Lastly there are plenty of delivery mechanisms available to help spread your content, some free, some paid. While you most likely should have it on YouTube, you have to again tread with caution, as you cannot control what shows on the right side of the page next to your video. Google decides what shows in that space and you have to be aware that something inappropriate or a competitor may surface there. Once you do get your video hosted someplace, you can then utilize a free tool such as bit.ly to create unique links that you can monitor activity on.
The right video marketing strategy gives you complete attribution, and complete bi-directional control of the customer experience, across your entire video marketing network, and in real-time.
I believe video should be a significant part of a dealer's marketing AND communication efforts. I wouldn't be where I am today if it weren't for how I embraced video 15 years ago. Let's face it - everyone and their mom knows by 2019 we should have video presentations of our inventory. Everyone knows we should have video introductions to our dealership staff online and on social - though not enough clearly do. We know we should be sending personal video messages to prospects at countless points in the process. (If I could do this in 2005, surely we can do this with more consistency in 2019 and beyond).
However, from a video marketing perspective, I believe we need to push further.
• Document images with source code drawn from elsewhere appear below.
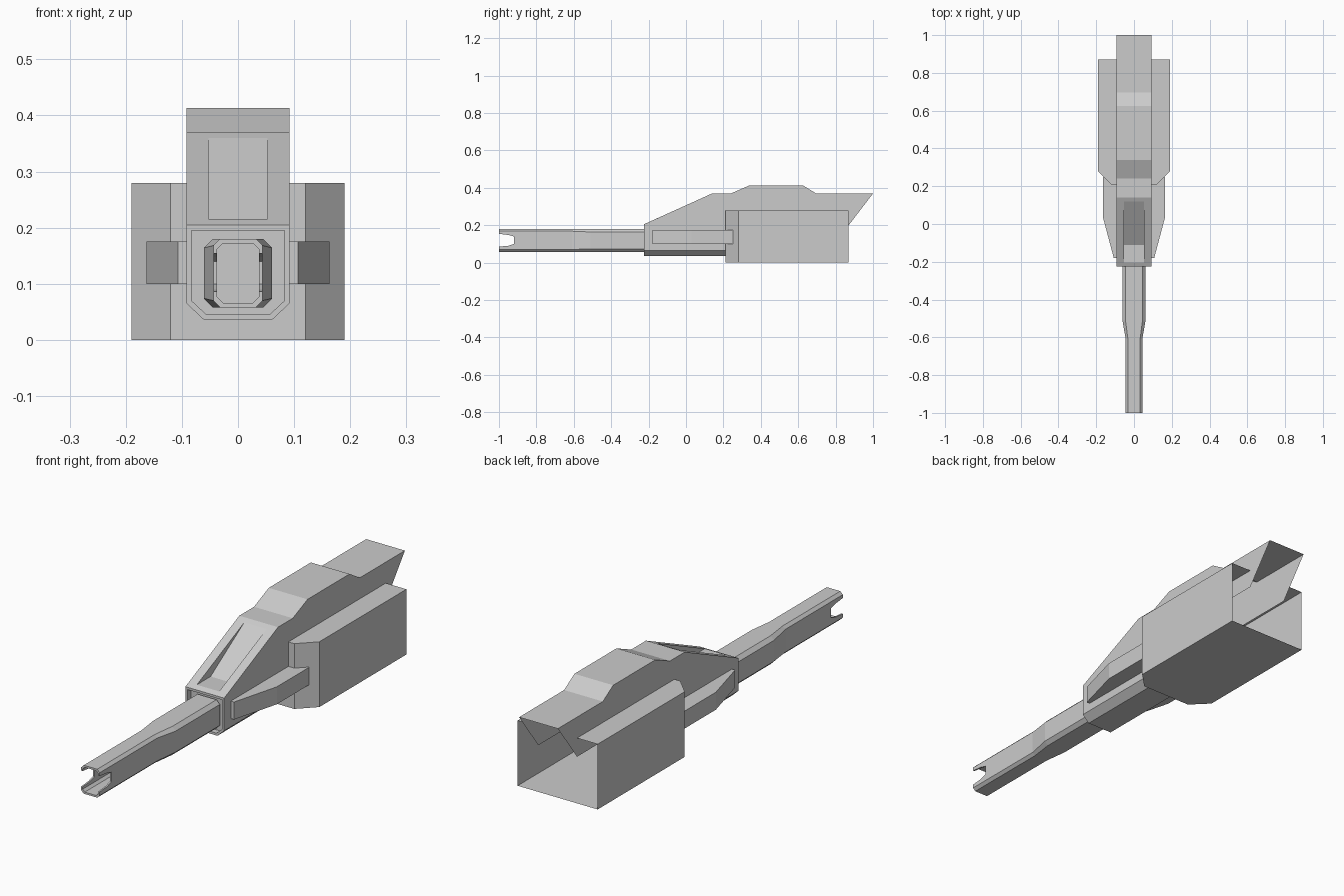
import bpy, bmesh

if "Cube" in bpy.data.objects:
    bpy.data.objects.remove(bpy.data.objects["Cube"])


def make(name, verts, faces):
    me = bpy.data.meshes.new(name)
    me.from_pydata(verts, [], faces)
    bm = bmesh.new()
    bm.from_mesh(me)
    bmesh.ops.remove_doubles(bm, verts=bm.verts, dist=0.0001)
    bmesh.ops.recalc_face_normals(bm, faces=bm.faces)
    bm.to_mesh(me)
    bm.free()
    ob = bpy.data.objects.new(name, me)
    bpy.context.collection.objects.link(ob)
    return ob


def polys(name, polygons):
    """Mesh from a list of polygons given as point lists."""
    verts, faces = [], []
    for p in polygons:
        faces.append(list(range(len(verts), len(verts) + len(p))))
        verts += p
    return make(name, verts, faces)


def loft(rings, cap_start=True, cap_end=True):
    """Polygons joining a chain of equal-length closed rings."""
    out = []
    for a, b in zip(rings, rings[1:]):
        n = len(a)
        out += [[a[i], a[(i + 1) % n], b[(i + 1) % n], b[i]] for i in range(n)]
    if cap_start:
        out.append(rings[0])
    if cap_end:
        out.append(rings[-1])
    return out


def strip(path, w):
    """Quads of half width w following a (y, z) path."""
    return [[(-w, *a), (w, *a), (w, *b), (-w, *b)] for a, b in zip(path, path[1:])]


W = 0.092

# Upper body: thin shell, open below and at the tail
top = [(-.225, .205), (.14, .37), (.24, .37), (.34, .413), (.625, .413), (.695, .37), (1.0, .37)]
side = top + [(.87, .20), (.21, .20), (.21, .065), (-.225, .065)]
shell = [[(s * W, y, z) for y, z in side] for s in (-1, 1)]
shell += strip(top[1:], W)

# Sloped nose face framing a wedge-shaped window recess
lo, hi, floor = (-.203, .215), (.118, .36), (-.11, .215)
w = 0.053
outer = [(-W, *top[0]), (W, *top[0]), (W, *top[1]), (-W, *top[1])]
inner = [(-w, *lo), (w, *lo), (w, *hi), (-w, *hi)]
shell += loft([outer, inner], False, False)
shell += strip([lo, floor, hi], w)
shell += [[(s * w, *lo), (s * w, *floor), (s * w, *hi)] for s in (-1, 1)]

# Chamfered belly of the upper body
belly = [(-W, .065), (-.06, .035), (.06, .035), (W, .065)]
shell += [[(a[0], -.225, a[1]), (b[0], -.225, b[1]), (b[0], .21, b[1]), (a[0], .21, a[1])]
          for a, b in zip(belly, belly[1:])]


# Recessed front opening with a narrow rim
def mouth(y, x, zt, zb, cx, zc):
    return [(-x, y, zt), (-x, y, zc), (-cx, y, zb), (cx, y, zb), (x, y, zc), (x, y, zt)]


rim = (.083, .195, .045, .056, .07)
shell += loft([mouth(-.225, W, .205, .035, .06, .065), mouth(-.225, *rim), mouth(-.2, *rim)], False)
polys("upper_body", shell)

# Rear housing: open-backed box with chamfered front corners
plan = [(-.19, .87), (-.19, .28), (-.12, .21), (.12, .21), (.19, .28), (.19, .87)]
H = 0.28
box = [[(x, y, 0) for x, y in plan]]
box += [[(*a, 0), (*b, 0), (*b, H), (*a, H)] for a, b in zip(plan, plan[1:])]
box += [[(s * x, y, H) for x, y in [(W, .21), (.12, .21), (.19, .28), (.19, .87), (W, .87)]]
        for s in (-1, 1)]
polys("rear_housing", box)

# Tapered side arms
arm = [(.09, -.18), (.107, -.18), (.163, .03), (.163, .25), (.09, .25)]
for s, label in ((-1, "left"), (1, "right")):
    polys(label + "_side_arm", loft([[(s * x, y, z) for x, y in arm] for z in (.10, .175)]))


# Hollow barrel with chamfered rectangular section
def octagon(y, hx, hz, c):
    pts = [(hx, hz - c), (hx - c, hz), (c - hx, hz), (-hx, hz - c),
           (-hx, c - hz), (c - hx, -hz), (hx - c, -hz), (hx, c - hz)]
    return [(x, y, .119 + z) for x, z in pts]


barrel = polys("barrel", loft([
    octagon(-.21, .061, .061, .016), octagon(-.51, .061, .061, .016),
    octagon(-.61, .044, .061, .012), octagon(-1.0, .044, .061, .012),
    octagon(-1.0, .037, .053, .010), octagon(-.62, .037, .053, .010)]))

# Side notch through the muzzle
notch = [(-1.01, .085), (-.95, .09), (-.92, .10), (-.92, .14), (-.95, .148), (-1.01, .155)]
cutter = polys("muzzle_notch_cutter", loft([[(x, y, z) for y, z in notch] for x in (-.1, .1)]))
cutter.hide_render = True
cutter.hide_set(True)
mod = barrel.modifiers.new("notch", 'BOOLEAN')
mod.operation = 'DIFFERENCE'
mod.solver = 'EXACT'
mod.object = cutter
We must get away from the typical dealer commercials or online vids that celebrate price, offer, discount, rates, payments and more. Videos need to be either "campaign" in orientation (by which I mean an event or promotion that lasts the course of a week to a month - think "trade buyback month" and be supported with all other advertising efforts in play) OR they need to be brand-focused. Not OEM-brand, but dealer brand-focused. With value props, celebration of employees, differentiation of services, etc.
We take this one step further for a few of our clients. For those that invest in pre-roll, truview video ads, or pre-streaming ads, we recommend they partner with a data company so we can identify conquest opportunities and missed customer opportunities. (Think Experian data that allows us to view the demographic, buyer's interests, zip codes, models, etc - and we create scripts and targeted video content to run on pre-roll specifically aimed at those customers. Just like where advertising with a shotgun approach works poorly and is measured worse, marketing in the medium of video without clear directives, a specific audience, and unique content is a true waste of dollars.
We need to embrace video in all aspects. Differentiate yourself with storytelling strategies and with data-driven insights if you want video to have any impact on your bottom line. Video is free - just takes time, effort, and ingenuity. The distribution of said video can be costly - which is why it is so important to do it right.
@Todd Thomspon - VERY AWESOME. Thanks very much for sharing with the community. I hope everyone takes a moment to watch https://www.steeleauto.com/steele.m4v
So even though this comes across more directed towards an internal communication, you're getting this in front of actual cuy buying and service customers? What has been the overall results you have seem from this video?